> **Instructions for the task**
I would like the number of lines in the data that contain the word "corners". Please give that number alone.

> **Source material**
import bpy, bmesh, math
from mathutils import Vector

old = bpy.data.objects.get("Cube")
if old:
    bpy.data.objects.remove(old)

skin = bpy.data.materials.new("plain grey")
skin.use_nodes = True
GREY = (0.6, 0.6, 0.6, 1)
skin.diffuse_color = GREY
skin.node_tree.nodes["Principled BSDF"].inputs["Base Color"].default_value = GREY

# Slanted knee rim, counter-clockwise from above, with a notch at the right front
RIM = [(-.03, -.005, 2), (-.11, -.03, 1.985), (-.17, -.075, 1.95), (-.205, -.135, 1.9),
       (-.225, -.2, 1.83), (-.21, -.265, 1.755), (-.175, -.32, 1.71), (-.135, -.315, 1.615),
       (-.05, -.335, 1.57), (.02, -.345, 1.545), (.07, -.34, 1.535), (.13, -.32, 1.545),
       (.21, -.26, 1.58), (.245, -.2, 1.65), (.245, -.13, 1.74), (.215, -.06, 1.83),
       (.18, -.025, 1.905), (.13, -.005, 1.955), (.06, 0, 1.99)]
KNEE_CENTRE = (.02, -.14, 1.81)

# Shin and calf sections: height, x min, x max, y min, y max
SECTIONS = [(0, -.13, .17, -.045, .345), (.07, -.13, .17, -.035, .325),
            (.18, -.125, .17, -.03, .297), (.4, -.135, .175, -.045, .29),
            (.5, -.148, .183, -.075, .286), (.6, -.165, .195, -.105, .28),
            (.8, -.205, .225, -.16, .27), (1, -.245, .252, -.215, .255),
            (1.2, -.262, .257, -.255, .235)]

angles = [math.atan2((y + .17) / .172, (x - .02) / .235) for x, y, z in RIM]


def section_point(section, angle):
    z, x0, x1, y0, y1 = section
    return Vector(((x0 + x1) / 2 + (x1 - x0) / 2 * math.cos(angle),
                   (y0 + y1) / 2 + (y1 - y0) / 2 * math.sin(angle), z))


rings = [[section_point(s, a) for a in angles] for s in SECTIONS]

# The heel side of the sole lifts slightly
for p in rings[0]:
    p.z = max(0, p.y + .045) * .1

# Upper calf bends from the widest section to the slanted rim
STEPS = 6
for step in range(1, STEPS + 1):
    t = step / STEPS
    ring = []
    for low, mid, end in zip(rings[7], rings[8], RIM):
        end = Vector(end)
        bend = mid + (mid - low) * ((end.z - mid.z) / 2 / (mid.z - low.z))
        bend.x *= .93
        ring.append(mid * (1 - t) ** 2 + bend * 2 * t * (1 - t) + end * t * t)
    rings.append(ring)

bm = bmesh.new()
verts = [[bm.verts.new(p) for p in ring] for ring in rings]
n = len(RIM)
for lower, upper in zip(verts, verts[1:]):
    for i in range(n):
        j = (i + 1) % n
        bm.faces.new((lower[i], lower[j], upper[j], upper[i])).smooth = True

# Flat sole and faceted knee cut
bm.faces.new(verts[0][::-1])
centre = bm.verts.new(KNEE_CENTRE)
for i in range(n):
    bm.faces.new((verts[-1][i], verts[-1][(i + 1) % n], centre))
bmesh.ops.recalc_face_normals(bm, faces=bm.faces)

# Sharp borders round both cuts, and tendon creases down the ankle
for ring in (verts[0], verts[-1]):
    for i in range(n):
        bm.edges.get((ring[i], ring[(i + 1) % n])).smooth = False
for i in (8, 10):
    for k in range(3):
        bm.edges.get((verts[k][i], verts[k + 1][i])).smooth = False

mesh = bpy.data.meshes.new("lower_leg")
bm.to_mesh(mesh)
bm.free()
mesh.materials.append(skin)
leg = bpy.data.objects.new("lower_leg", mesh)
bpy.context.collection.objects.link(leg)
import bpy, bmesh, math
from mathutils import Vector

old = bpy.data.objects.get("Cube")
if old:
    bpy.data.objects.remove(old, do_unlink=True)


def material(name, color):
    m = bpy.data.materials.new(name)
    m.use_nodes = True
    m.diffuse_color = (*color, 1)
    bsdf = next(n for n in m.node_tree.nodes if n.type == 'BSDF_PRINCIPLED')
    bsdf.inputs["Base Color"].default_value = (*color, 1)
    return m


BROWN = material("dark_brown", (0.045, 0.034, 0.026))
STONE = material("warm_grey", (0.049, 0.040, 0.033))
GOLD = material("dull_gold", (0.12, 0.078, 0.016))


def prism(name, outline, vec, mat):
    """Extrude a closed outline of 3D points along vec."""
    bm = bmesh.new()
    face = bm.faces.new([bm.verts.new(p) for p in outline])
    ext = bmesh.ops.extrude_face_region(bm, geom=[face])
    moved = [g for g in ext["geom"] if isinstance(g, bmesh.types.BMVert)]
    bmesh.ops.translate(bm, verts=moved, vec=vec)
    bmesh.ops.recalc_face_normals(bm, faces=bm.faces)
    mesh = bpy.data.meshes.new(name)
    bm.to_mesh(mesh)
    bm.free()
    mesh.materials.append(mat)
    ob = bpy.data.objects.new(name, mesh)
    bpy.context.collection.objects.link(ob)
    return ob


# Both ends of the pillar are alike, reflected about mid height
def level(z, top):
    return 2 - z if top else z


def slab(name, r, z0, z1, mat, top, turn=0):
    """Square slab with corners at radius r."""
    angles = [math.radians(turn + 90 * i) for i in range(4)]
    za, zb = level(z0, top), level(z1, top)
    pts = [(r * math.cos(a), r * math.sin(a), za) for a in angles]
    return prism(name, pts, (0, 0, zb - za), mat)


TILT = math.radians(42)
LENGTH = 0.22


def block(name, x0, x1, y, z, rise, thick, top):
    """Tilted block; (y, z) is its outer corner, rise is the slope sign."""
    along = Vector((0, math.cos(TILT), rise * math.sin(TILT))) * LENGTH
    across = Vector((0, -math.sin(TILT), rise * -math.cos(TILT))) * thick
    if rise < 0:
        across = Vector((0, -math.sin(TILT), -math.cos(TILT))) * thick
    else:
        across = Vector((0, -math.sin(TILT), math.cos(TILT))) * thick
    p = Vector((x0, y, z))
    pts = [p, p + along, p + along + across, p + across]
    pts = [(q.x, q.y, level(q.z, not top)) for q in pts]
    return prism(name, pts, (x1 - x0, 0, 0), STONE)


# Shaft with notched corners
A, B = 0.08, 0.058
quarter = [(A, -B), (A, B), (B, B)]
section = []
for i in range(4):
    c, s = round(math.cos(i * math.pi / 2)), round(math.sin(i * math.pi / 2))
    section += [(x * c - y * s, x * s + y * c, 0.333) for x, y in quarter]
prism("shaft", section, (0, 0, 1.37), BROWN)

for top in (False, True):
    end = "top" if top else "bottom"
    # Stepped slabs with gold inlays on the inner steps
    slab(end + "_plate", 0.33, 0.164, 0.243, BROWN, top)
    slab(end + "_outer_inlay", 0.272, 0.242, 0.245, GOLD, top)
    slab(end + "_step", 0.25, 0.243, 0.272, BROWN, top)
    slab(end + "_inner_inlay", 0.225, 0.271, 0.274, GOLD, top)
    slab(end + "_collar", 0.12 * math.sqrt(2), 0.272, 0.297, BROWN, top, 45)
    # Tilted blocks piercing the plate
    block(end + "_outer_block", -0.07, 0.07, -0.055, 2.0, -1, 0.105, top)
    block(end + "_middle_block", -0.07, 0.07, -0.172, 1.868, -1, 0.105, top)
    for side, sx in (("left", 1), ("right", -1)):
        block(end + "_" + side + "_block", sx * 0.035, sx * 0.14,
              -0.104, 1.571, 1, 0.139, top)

> **Output of the task**
2